▶ [Exercise objective]: From the entries below, output the line with "for i in range(count)]" and each following line up to and including the line with "bpy.ops.object.modifier_apply(modifier=mod.name)", exactly as written.

[Source records — start]

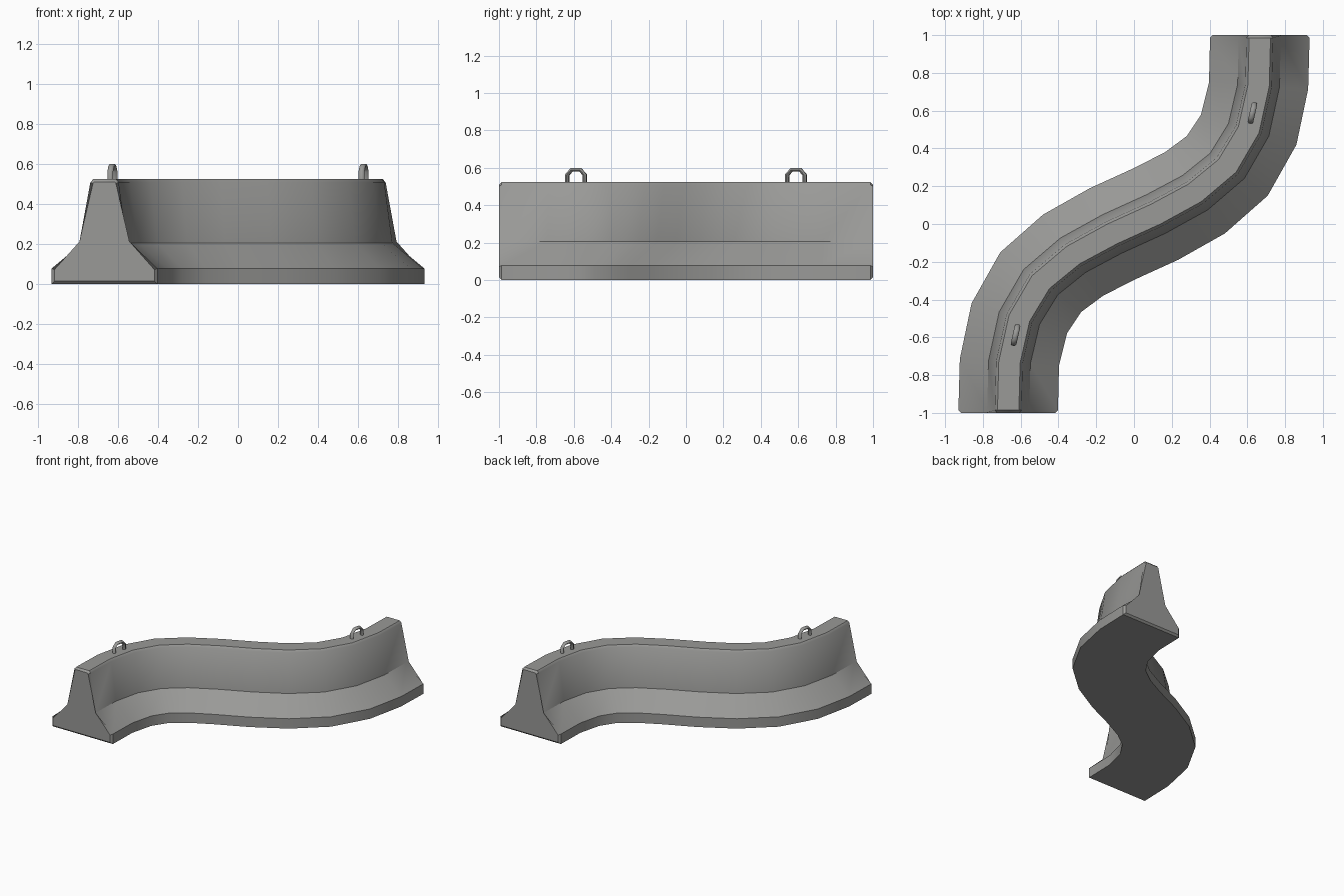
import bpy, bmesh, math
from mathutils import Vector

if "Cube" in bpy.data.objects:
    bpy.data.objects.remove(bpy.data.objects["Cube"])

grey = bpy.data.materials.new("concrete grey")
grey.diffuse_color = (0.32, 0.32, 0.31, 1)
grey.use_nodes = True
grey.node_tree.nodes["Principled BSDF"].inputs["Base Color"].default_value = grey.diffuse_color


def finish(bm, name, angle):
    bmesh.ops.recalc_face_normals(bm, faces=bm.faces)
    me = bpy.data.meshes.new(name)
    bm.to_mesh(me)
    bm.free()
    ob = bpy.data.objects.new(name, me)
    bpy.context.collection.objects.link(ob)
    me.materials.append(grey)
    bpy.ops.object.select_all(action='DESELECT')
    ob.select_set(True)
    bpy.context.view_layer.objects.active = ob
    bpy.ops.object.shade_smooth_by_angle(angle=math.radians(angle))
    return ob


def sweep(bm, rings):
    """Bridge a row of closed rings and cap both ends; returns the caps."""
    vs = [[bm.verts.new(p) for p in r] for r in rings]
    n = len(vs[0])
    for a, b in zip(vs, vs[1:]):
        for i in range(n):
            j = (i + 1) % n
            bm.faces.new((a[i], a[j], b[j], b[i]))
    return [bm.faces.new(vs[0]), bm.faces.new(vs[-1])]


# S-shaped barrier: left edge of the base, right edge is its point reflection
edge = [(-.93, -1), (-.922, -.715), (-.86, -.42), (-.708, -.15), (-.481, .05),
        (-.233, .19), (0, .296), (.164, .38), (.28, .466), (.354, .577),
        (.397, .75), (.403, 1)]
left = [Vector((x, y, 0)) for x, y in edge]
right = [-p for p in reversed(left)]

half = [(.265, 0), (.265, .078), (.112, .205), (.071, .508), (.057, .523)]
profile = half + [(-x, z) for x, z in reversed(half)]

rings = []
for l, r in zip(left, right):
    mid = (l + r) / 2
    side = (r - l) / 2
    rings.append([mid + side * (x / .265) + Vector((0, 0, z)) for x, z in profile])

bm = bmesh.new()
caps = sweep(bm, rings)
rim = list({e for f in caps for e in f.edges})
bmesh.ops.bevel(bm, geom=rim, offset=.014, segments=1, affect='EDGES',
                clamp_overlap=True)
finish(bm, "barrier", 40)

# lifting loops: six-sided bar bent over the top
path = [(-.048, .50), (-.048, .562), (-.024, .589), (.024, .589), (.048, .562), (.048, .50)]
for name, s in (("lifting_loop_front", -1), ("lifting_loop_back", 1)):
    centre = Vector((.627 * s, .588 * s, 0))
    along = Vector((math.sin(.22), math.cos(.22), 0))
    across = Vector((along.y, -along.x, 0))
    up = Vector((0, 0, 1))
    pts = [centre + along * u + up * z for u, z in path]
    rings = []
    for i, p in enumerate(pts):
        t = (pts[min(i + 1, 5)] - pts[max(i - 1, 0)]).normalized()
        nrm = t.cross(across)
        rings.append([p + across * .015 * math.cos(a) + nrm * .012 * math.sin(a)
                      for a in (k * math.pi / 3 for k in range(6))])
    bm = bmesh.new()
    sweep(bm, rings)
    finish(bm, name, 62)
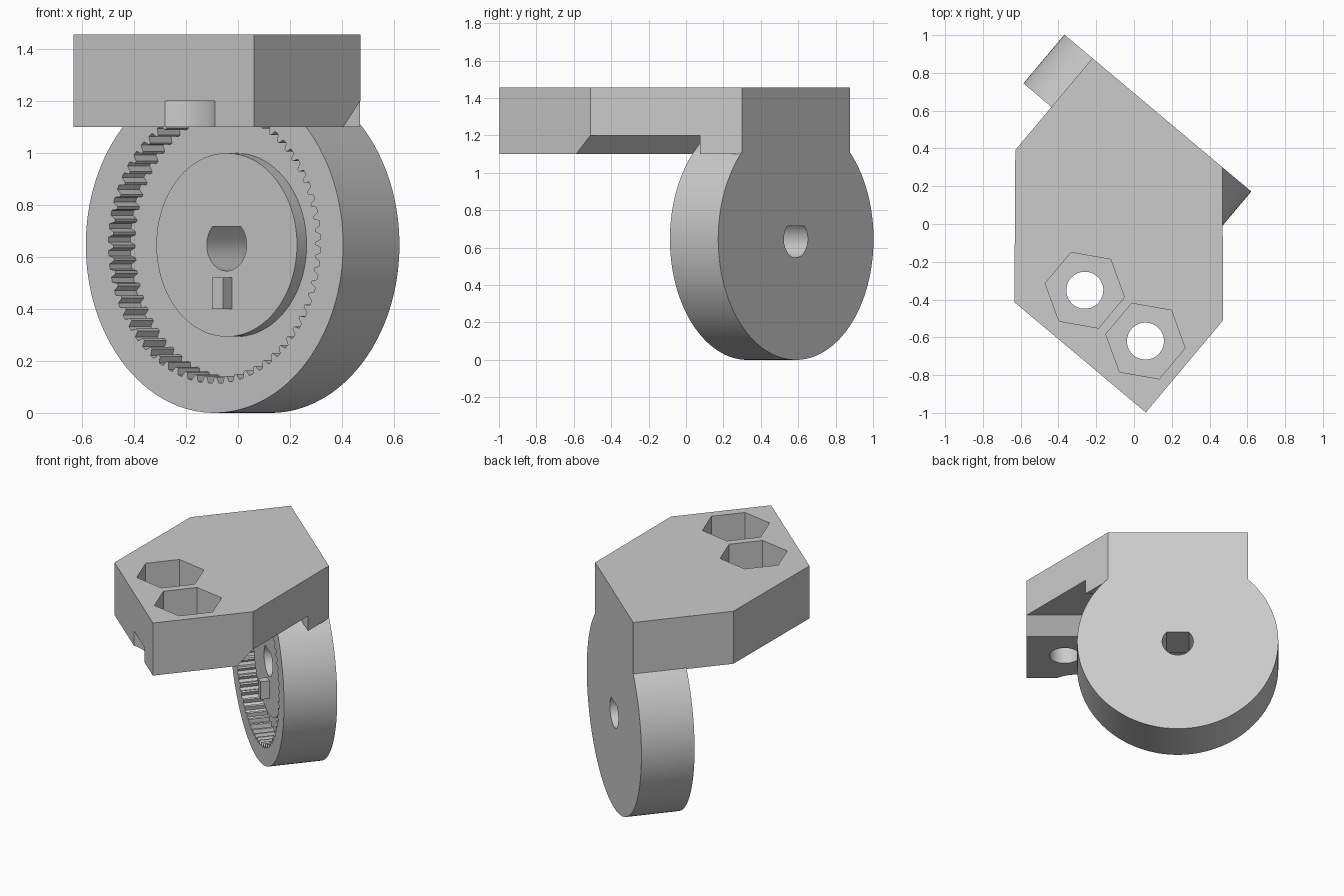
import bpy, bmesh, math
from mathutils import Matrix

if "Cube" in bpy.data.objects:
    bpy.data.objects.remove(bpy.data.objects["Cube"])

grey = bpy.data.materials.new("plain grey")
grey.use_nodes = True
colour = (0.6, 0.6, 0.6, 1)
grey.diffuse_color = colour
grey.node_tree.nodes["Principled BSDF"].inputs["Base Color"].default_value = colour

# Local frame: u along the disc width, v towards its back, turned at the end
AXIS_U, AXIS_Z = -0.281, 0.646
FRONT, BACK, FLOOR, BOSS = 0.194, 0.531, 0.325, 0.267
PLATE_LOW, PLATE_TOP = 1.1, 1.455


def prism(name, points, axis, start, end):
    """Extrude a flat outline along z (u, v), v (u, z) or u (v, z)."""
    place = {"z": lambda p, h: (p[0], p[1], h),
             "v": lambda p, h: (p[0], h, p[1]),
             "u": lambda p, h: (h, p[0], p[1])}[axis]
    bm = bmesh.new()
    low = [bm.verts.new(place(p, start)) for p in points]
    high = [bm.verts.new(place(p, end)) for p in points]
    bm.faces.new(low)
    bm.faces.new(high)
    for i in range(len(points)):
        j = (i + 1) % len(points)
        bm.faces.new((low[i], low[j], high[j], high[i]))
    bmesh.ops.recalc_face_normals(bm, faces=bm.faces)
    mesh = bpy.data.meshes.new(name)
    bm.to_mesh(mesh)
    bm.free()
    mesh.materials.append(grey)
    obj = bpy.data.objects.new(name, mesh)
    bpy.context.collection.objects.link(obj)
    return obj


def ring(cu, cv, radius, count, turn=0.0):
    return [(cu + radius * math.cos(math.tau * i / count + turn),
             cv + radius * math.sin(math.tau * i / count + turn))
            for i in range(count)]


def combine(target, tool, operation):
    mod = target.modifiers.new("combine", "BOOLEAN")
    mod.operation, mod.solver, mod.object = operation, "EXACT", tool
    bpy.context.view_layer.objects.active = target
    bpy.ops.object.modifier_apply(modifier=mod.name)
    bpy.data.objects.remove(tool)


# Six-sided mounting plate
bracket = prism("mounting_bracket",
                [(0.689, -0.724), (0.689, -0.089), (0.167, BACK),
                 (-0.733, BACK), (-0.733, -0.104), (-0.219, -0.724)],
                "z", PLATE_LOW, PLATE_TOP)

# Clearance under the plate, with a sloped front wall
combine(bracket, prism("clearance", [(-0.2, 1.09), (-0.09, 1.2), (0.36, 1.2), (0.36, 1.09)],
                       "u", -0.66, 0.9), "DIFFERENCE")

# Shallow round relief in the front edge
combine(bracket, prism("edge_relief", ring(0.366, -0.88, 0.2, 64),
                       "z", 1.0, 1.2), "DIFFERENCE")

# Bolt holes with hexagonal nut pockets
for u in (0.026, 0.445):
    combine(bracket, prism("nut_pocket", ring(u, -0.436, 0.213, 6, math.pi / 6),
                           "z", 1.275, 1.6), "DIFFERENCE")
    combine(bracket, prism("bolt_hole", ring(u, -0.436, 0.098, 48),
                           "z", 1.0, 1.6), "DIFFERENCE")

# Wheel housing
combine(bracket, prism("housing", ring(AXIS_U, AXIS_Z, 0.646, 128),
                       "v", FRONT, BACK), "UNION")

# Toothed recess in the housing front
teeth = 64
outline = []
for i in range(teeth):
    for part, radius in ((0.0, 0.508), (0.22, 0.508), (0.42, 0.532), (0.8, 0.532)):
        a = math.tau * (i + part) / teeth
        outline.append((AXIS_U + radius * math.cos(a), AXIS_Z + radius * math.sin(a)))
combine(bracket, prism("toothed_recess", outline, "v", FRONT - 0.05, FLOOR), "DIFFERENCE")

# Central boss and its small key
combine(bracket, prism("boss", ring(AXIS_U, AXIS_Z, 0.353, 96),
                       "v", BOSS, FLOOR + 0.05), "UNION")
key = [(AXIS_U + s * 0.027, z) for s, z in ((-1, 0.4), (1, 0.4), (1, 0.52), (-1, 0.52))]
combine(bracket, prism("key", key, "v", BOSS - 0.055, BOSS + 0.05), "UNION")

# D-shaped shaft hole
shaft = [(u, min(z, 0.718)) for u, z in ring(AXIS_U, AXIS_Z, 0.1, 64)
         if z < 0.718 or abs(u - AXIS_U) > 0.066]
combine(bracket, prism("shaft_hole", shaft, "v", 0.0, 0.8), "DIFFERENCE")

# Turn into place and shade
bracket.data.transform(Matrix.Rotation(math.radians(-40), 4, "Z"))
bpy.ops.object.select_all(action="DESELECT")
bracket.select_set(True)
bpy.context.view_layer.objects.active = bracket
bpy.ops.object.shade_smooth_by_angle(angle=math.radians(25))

[Source records — finish]

▶ [Reply to the exercise]:
            for i in range(count)]


def combine(target, tool, operation):
    mod = target.modifiers.new("combine", "BOOLEAN")
    mod.operation, mod.solver, mod.object = operation, "EXACT", tool
    bpy.context.view_layer.objects.active = target
    bpy.ops.object.modifier_apply(modifier=mod.name)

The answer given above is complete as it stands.